The crisis has many faces. It can wear the face of fear. And the fear is wholly justified: if you lose your job in this country and can’t find another, and you don’t have family to take care of you, you’ll probably wind up living rough on the street in a year’s time, surviving on the city’s once-a-day free meals. There are more of these faces on the city streets these days. The crisis is read in the faces of anger: not only the anger occasioned by the loss of a lifestyle that was ultimately unsustainable but also the righteous anger provoked by injustice. A government cannot demand sacrifices from its citizens when the corrupt go unpunished and the burden of taxation falls on those without the means, cunning or brashness to avoid paying their share, but more importantly, when leadership fails to provide a vision of recovery, as this government has. There is a limit to which prospects can diminish before austerity degrades into hopelessness.
We are not at that point yet, though we may soon be approaching it. Some families are truly suffering. But for the time being, many are making do. With a little help from friends and more from family. We are making do with less. Greeks have been doing this for centuries, of course, and I think they have a particular gift for doing so. Perhaps they haven’t entirely been uprooted from the culture of their forefathers. Perhaps it is their sense of history
Greek culture—yes, the culture of poverty—has historically embodied the ideal of the Apollonian lito (even when in tension with Dionysian excess) a hard-to-translate term that essentially means that which remains after all that is unnecessary and superfluous has been stripped away, the bare-bones essential. It is sometimes translated asaustere, and indeed, the word for austerity, as in the aforementioned government austerity program, is correctly translated with the substantive, litotita. But ‘austere’ has a trace of a joyless asceticism that is missing from the Greek lito.

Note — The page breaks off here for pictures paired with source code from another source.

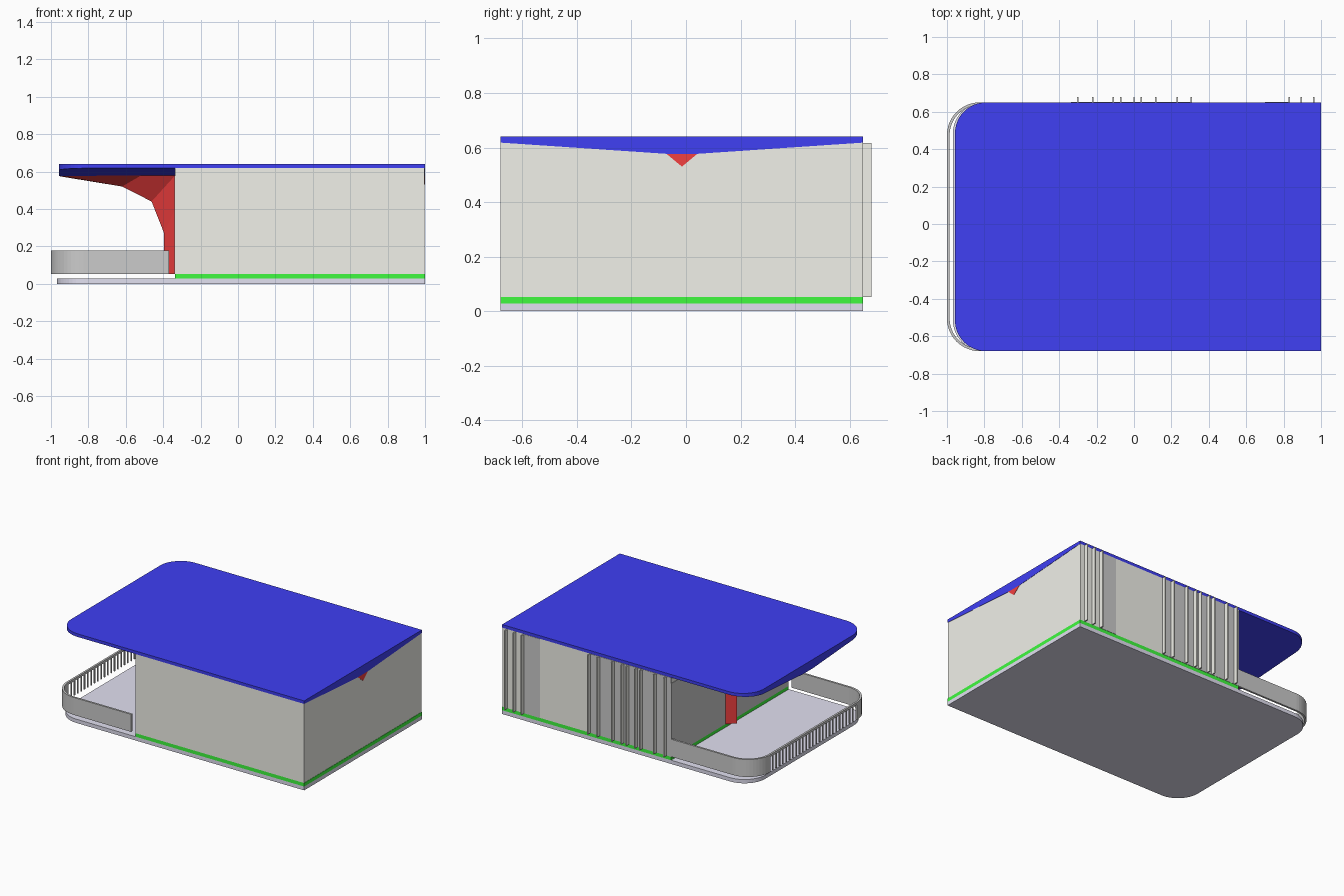
import bpy, bmesh, math

if "Cube" in bpy.data.objects:
    bpy.data.objects.remove(bpy.data.objects["Cube"])

Y0, Y1, YC = -0.68, 0.65, -0.015     # front, back and centre line
XW = -0.337                          # left face of the enclosed hall


def material(name, rgb):
    m = bpy.data.materials.new(name)
    m.diffuse_color = (*rgb, 1)
    m.use_nodes = True
    m.node_tree.nodes["Principled BSDF"].inputs["Base Color"].default_value = m.diffuse_color
    return m


BLUE = material("blue", (0.05, 0.05, 0.9))
RED = material("red", (0.9, 0.05, 0.05))
GREEN = material("green", (0.05, 0.95, 0.05))
BEIGE = material("beige", (0.88, 0.88, 0.82))
LILAC = material("lilac", (0.76, 0.75, 0.88))


def finish(name, bm, mat=None):
    bmesh.ops.recalc_face_normals(bm, faces=bm.faces)
    me = bpy.data.meshes.new(name)
    bm.to_mesh(me)
    bm.free()
    ob = bpy.data.objects.new(name, me)
    bpy.context.collection.objects.link(ob)
    if mat:
        me.materials.append(mat)
    return ob


def add_box(bm, x0, x1, y0, y1, z0, z1):
    vs = bmesh.ops.create_cube(bm, size=1)["verts"]
    for v in vs:
        v.co = ((x0 + x1) / 2 + v.co.x * (x1 - x0),
                (y0 + y1) / 2 + v.co.y * (y1 - y0),
                (z0 + z1) / 2 + v.co.z * (z1 - z0))


def box(name, mat, *dims):
    bm = bmesh.new()
    add_box(bm, *dims)
    return finish(name, bm, mat)


def arc(cx, cy, r, a0, a1, n=12):
    return [(cx + r * math.cos(math.radians(a0 + (a1 - a0) * i / n)),
             cy + r * math.sin(math.radians(a0 + (a1 - a0) * i / n))) for i in range(n + 1)]


def add_prism(bm, outline, z0, z1):
    face = bm.faces.new([bm.verts.new((x, y, z0)) for x, y in outline])
    ext = bmesh.ops.extrude_face_region(bm, geom=[face])["geom"]
    for v in ext:
        if isinstance(v, bmesh.types.BMVert):
            v.co.z = z1


def slab(x0, r=0.165):
    return ([(1, Y0), (1, Y1)] + arc(x0 + r, Y1 - r, r, 90, 180)
            + arc(x0 + r, Y0 + r, r, 180, 270))


def soffit(y):
    # underside of the roof sinks towards the centre line
    t = (abs(y - YC) - 0.058) / (0.665 - 0.058)
    return 0.577 + 0.041 * max(t, 0)


# ground slab and green plinth
bm = bmesh.new()
add_prism(bm, slab(-0.968), 0, 0.027)
finish("ground_slab", bm, LILAC)
box("plinth", GREEN, XW, 1, Y0, Y1, 0.027, 0.052)

# roof with shallow keel
bm = bmesh.new()
add_prism(bm, slab(-0.957), 0, 0.64)
for y in (YC - 0.058, YC + 0.058):
    bmesh.ops.bisect_plane(bm, geom=bm.verts[:] + bm.edges[:] + bm.faces[:],
                           plane_co=(0, y, 0), plane_no=(0, 1, 0))
for v in bm.verts:
    if v.co.z < 0.3:
        v.co.z = soffit(v.co.y)
finish("roof", bm, BLUE)

# hall walls, cut to the roof keel
bm = bmesh.new()
ys = [Y0, YC - 0.058, YC + 0.058, Y1]
ring = [(Y0, 0.052), (Y1, 0.052)] + [(y, soffit(y)) for y in reversed(ys)]
f = bm.faces.new([bm.verts.new((XW, y, z)) for y, z in ring])
for v in bmesh.ops.extrude_face_region(bm, geom=[f])["geom"]:
    if isinstance(v, bmesh.types.BMVert):
        v.co.x = 0.998
finish("hall_walls", bm, BEIGE)

# glazing on the back and terrace sides
bm = bmesh.new()
for x0, x1 in ((XW, 0.31), (0.70, 0.83)):
    add_box(bm, x0, x1, Y1 - 0.01, Y1 + 0.002, 0.052, 0.617)
add_box(bm, XW - 0.002, XW + 0.01, Y0 + 0.005, Y1, 0.052, 0.576)
finish("glazing", bm)

# upright fins on the back
bm = bmesh.new()
for x in (-0.30, -0.22, -0.11, -0.07, 0.0, 0.04, 0.115, 0.23, 0.305, 0.83, 0.895, 0.96):
    add_box(bm, x - 0.004, x + 0.004, Y1, 0.68, 0.052, 0.617)
finish("back_fins", bm, BEIGE)


def triangular_beam(name, sections):
    # each section: apex x, z, base x, z, half width
    bm = bmesh.new()
    rings = [[bm.verts.new((ax, YC, az)), bm.verts.new((bx, YC - w, bz)),
              bm.verts.new((bx, YC + w, bz))] for ax, az, bx, bz, w in sections]
    for a, b in zip(rings, rings[1:]):
        for i in range(3):
            j = (i + 1) % 3
            bm.faces.new((a[i], a[j], b[j], b[i]))
    bm.faces.new(rings[0])
    bm.faces.new(rings[-1])
    finish(name, bm, RED)


# terrace post sweeping into the overhang, and roof beam
triangular_beam("curved_post", [(-0.395, 0.052, XW, 0.052, 0.056),
                                (-0.395, 0.27, XW, 0.40, 0.056),
                                (-0.462, 0.44, XW, 0.578, 0.10),
                                (-0.62, 0.52, -0.52, 0.578, 0.08),
                                (-0.95, 0.574, -0.955, 0.579, 0.055)])
triangular_beam("roof_beam", [(XW, 0.53, XW, 0.578, 0.058), (1, 0.53, 1, 0.578, 0.058)])

# terrace parapets with rounded corners
R, T, XL = 0.175, 0.014, -1.0
bm = bmesh.new()
for y, s, xe in ((Y1, 1, XW), (Y0, -1, -0.37)):
    cy = y - s * R
    outer = [(xe, y)] + arc(XL + R, cy, R, 90 * s, 180 * s)
    inner = [(xe, y - s * T)] + arc(XL + R, cy, R - T, 90 * s, 180 * s)
    add_prism(bm, outer + inner[::-1], 0.052, 0.177)
finish("parapets", bm)

# open railing between the parapets
bm = bmesh.new()
ya, yb = Y0 + R, Y1 - R
add_box(bm, XL, XL + T, ya, yb, 0.160, 0.177)
n = 26
for i in range(1, n):
    y = ya + (yb - ya) * i / n
    add_box(bm, XL + 0.003, XL + 0.011, y - 0.004, y + 0.004, 0.052, 0.162)
finish("terrace_railing", bm)
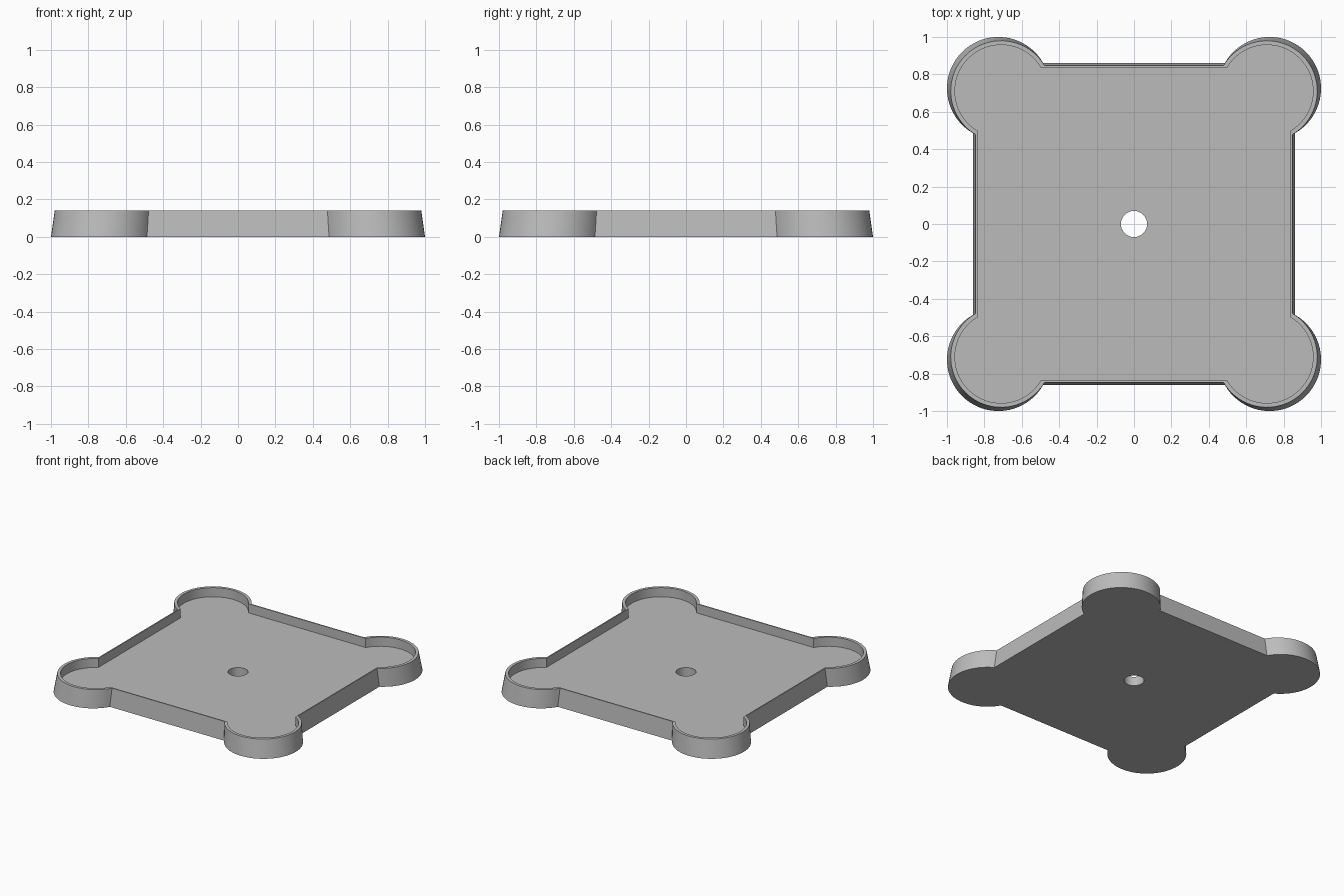
import bpy, bmesh
from math import acos, pi, cos, sin, radians
from mathutils import Vector, Matrix

cube = bpy.data.objects.get("Cube")
if cube:
    bpy.data.objects.remove(cube, do_unlink=True)

HEIGHT, FLOOR, HOLE = 0.14, 0.07, 0.07
SEGMENTS = 40

grey = bpy.data.materials.new("plain grey")
grey.use_nodes = True
grey.diffuse_color = (0.5, 0.5, 0.5, 1)
grey.node_tree.nodes["Principled BSDF"].inputs["Base Color"].default_value = (0.5, 0.5, 0.5, 1)


def outline(side, centre, radius, z):
    """Square of half-width side with a round lobe at each corner."""
    points = []
    a = acos((side - centre) / radius)
    for k in range(4):
        turn = Matrix.Rotation(k * pi / 2, 3, 'Z')
        for i in range(SEGMENTS + 1):
            t = -a + (pi / 2 + 2 * a) * i / SEGMENTS
            points.append(turn @ Vector((centre + radius * cos(t), centre + radius * sin(t), z)))
    return points


def circle(radius, z, n=48):
    return [Vector((radius * cos(2 * pi * i / n), radius * sin(2 * pi * i / n), z)) for i in range(n)]


bm = bmesh.new()


def ring(points):
    verts = [bm.verts.new(p) for p in points]
    edges = [bm.edges.new((v, verts[(i + 1) % len(verts)])) for i, v in enumerate(verts)]
    return verts, edges


def bridge(lower, upper):
    a, b = lower[0], upper[0]
    for i in range(len(a)):
        j = (i + 1) % len(a)
        bm.faces.new((a[i], a[j], b[j], b[i]))


# Tapered outer wall, flat rim and inner wall
base = ring(outline(0.862, 0.725, 0.275, 0))
rim_outer = ring(outline(0.847, 0.7105, 0.2695, HEIGHT))
rim_inner = ring(outline(0.838, 0.7105, 0.247, HEIGHT))
floor = ring(outline(0.838, 0.7105, 0.247, FLOOR))
for lower, upper in ((base, rim_outer), (rim_outer, rim_inner), (rim_inner, floor)):
    bridge(lower, upper)

# Central hole, then the underside and tray floor around it
hole_low = ring(circle(HOLE, 0))
hole_high = ring(circle(HOLE, FLOOR))
bridge(hole_low, hole_high)
for outer, inner in ((base, hole_low), (floor, hole_high)):
    bmesh.ops.triangle_fill(bm, edges=outer[1] + inner[1], use_beauty=True)
bmesh.ops.recalc_face_normals(bm, faces=bm.faces)
bmesh.ops.dissolve_limit(bm, angle_limit=radians(0.1), verts=[], edges=[])

mesh = bpy.data.meshes.new("tray")
bm.to_mesh(mesh)
bm.free()
mesh.materials.append(grey)
tray = bpy.data.objects.new("tray", mesh)
bpy.context.collection.objects.link(tray)
bpy.context.view_layer.objects.active = tray
tray.select_set(True)
bpy.ops.object.shade_smooth_by_angle(angle=radians(30))
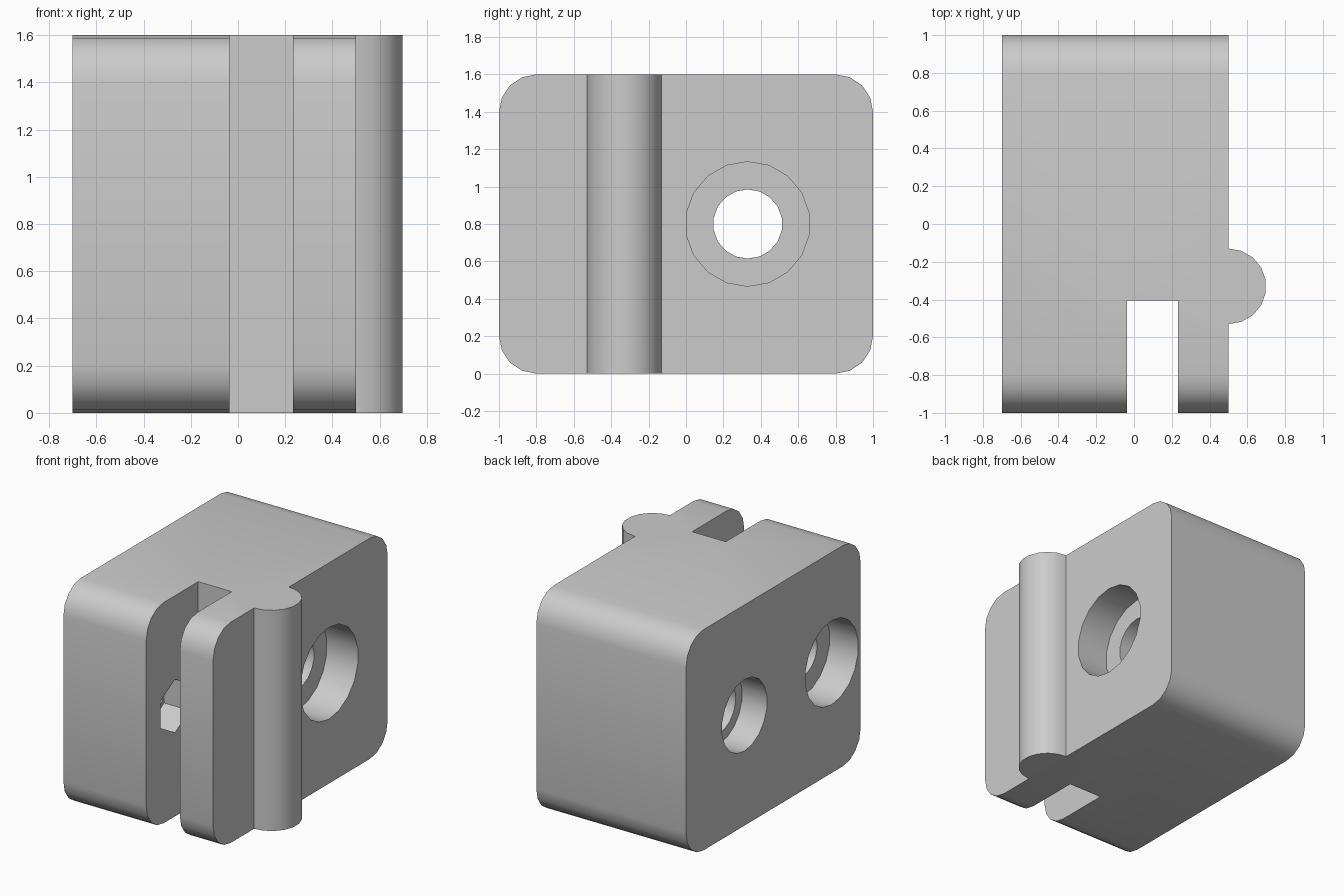
import bpy
from math import cos, sin, pi, radians

if "Cube" in bpy.data.objects:
    bpy.data.objects.remove(bpy.data.objects["Cube"], do_unlink=True)

HEIGHT = 1.6
LEFT, RIGHT = -0.7, 0.5

grey = bpy.data.materials.new("plain grey")
grey.use_nodes = True
colour = (0.6, 0.6, 0.6, 1)
grey.diffuse_color = colour
grey.node_tree.nodes["Principled BSDF"].inputs["Base Color"].default_value = colour


def prism(name, outline, start, end, axis):
    """Extrude an outline along x (outline in y, z) or z (outline in x, y)."""
    def place(p, d):
        return (d, *p) if axis == "x" else (*p, d)
    n = len(outline)
    verts = [place(p, d) for d in (start, end) for p in outline]
    faces = [tuple(reversed(range(n))), tuple(range(n, 2 * n))]
    faces += [(i, (i + 1) % n, n + (i + 1) % n, n + i) for i in range(n)]
    mesh = bpy.data.meshes.new(name)
    mesh.from_pydata(verts, [], faces)
    mesh.materials.append(grey)
    ob = bpy.data.objects.new(name, mesh)
    bpy.context.collection.objects.link(ob)
    return ob


def polygon(cu, cv, radius, sides=18):
    """Regular polygon with a flat side facing the first axis."""
    return [(cu + radius * cos(2 * pi * (i + 0.5) / sides),
             cv + radius * sin(2 * pi * (i + 0.5) / sides)) for i in range(sides)]


def combine(target, tool, operation):
    mod = target.modifiers.new(tool.name, "BOOLEAN")
    mod.operation, mod.solver, mod.object = operation, "EXACT", tool
    bpy.context.view_layer.objects.active = target
    bpy.ops.object.modifier_apply(modifier=mod.name)
    bpy.data.objects.remove(tool, do_unlink=True)


# Block with rounded long edges
corner, steps = 0.2, 4
outline = []
for k, (sy, sz) in enumerate([(1, 1), (-1, 1), (-1, -1), (1, -1)]):
    for i in range(steps + 1):
        a = pi / 2 * (k + i / steps)
        outline.append((sy * (1 - corner) + corner * cos(a),
                        HEIGHT / 2 + sz * (HEIGHT / 2 - corner) + corner * sin(a)))
body = prism("clamp_block", outline, LEFT, RIGHT, "x")

# Round rib on the side
combine(body, prism("side_rib", polygon(RIGHT, -0.33, 0.2), 0, HEIGHT, "z"), "UNION")

# Front slot
slot = [(-0.036, -1.2), (0.234, -1.2), (0.234, -0.405), (-0.036, -0.405)]
combine(body, prism("slot_cutter", slot, -0.2, HEIGHT + 0.2, "z"), "DIFFERENCE")

# Bolt holes: name, y, radius, sides, start x, end x
mid = HEIGHT / 2
for name, y, radius, sides, start, end in [
    ("through_hole", 0.33, 0.185, 18, -0.9, 0.9),
    ("right_counterbore", 0.33, 0.333, 18, 0.25, 0.9),
    ("left_counterbore", 0.33, 0.26, 18, -0.9, -0.5),
    ("clamp_hole", -0.67, 0.16, 18, -0.9, 0.1),
    ("clamp_counterbore", -0.67, 0.305, 18, -0.9, -0.47),
    ("nut_pocket", -0.67, 0.193, 6, -0.24, 0.1),
]:
    cutter = prism(name, polygon(y, mid, radius, sides), start, end, "x")
    combine(body, cutter, "DIFFERENCE")

# Smooth rounded surfaces, sharp edges
bpy.ops.object.select_all(action="DESELECT")
body.select_set(True)
bpy.context.view_layer.objects.active = body
bpy.ops.object.shade_smooth_by_angle(angle=radians(30))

What my cousin was seeing was precisely this genius for life lived at its most essential, something as unpretentious yet life-affirming as conversation with friends over an endless cup of coffee in an al fresco café on a summer evening. Even with the scandalously high price of a cup of freddo cappuccino, it’s a budget night out. After all, it’s just one cup and no waiter here would think of making such a crass motion as clearing the table once the coffee’s been drunk as if to signal it’s time for you to leave. Admittedly, many more of the patrons of the cafés now smoke hand-rolled cigarettes and fewer will continue on to dinner out. But the cafés are still packed.
I don’t know what my cousin expected to see. Deserted city squares? The mentality one finds in a state of siege? Mass depression?
What my cousin saw in Thisio is also one of the faces of the crisis. A face that speaks of survival and community. It is a good face to see.
Image: Ken Ohara, from the series With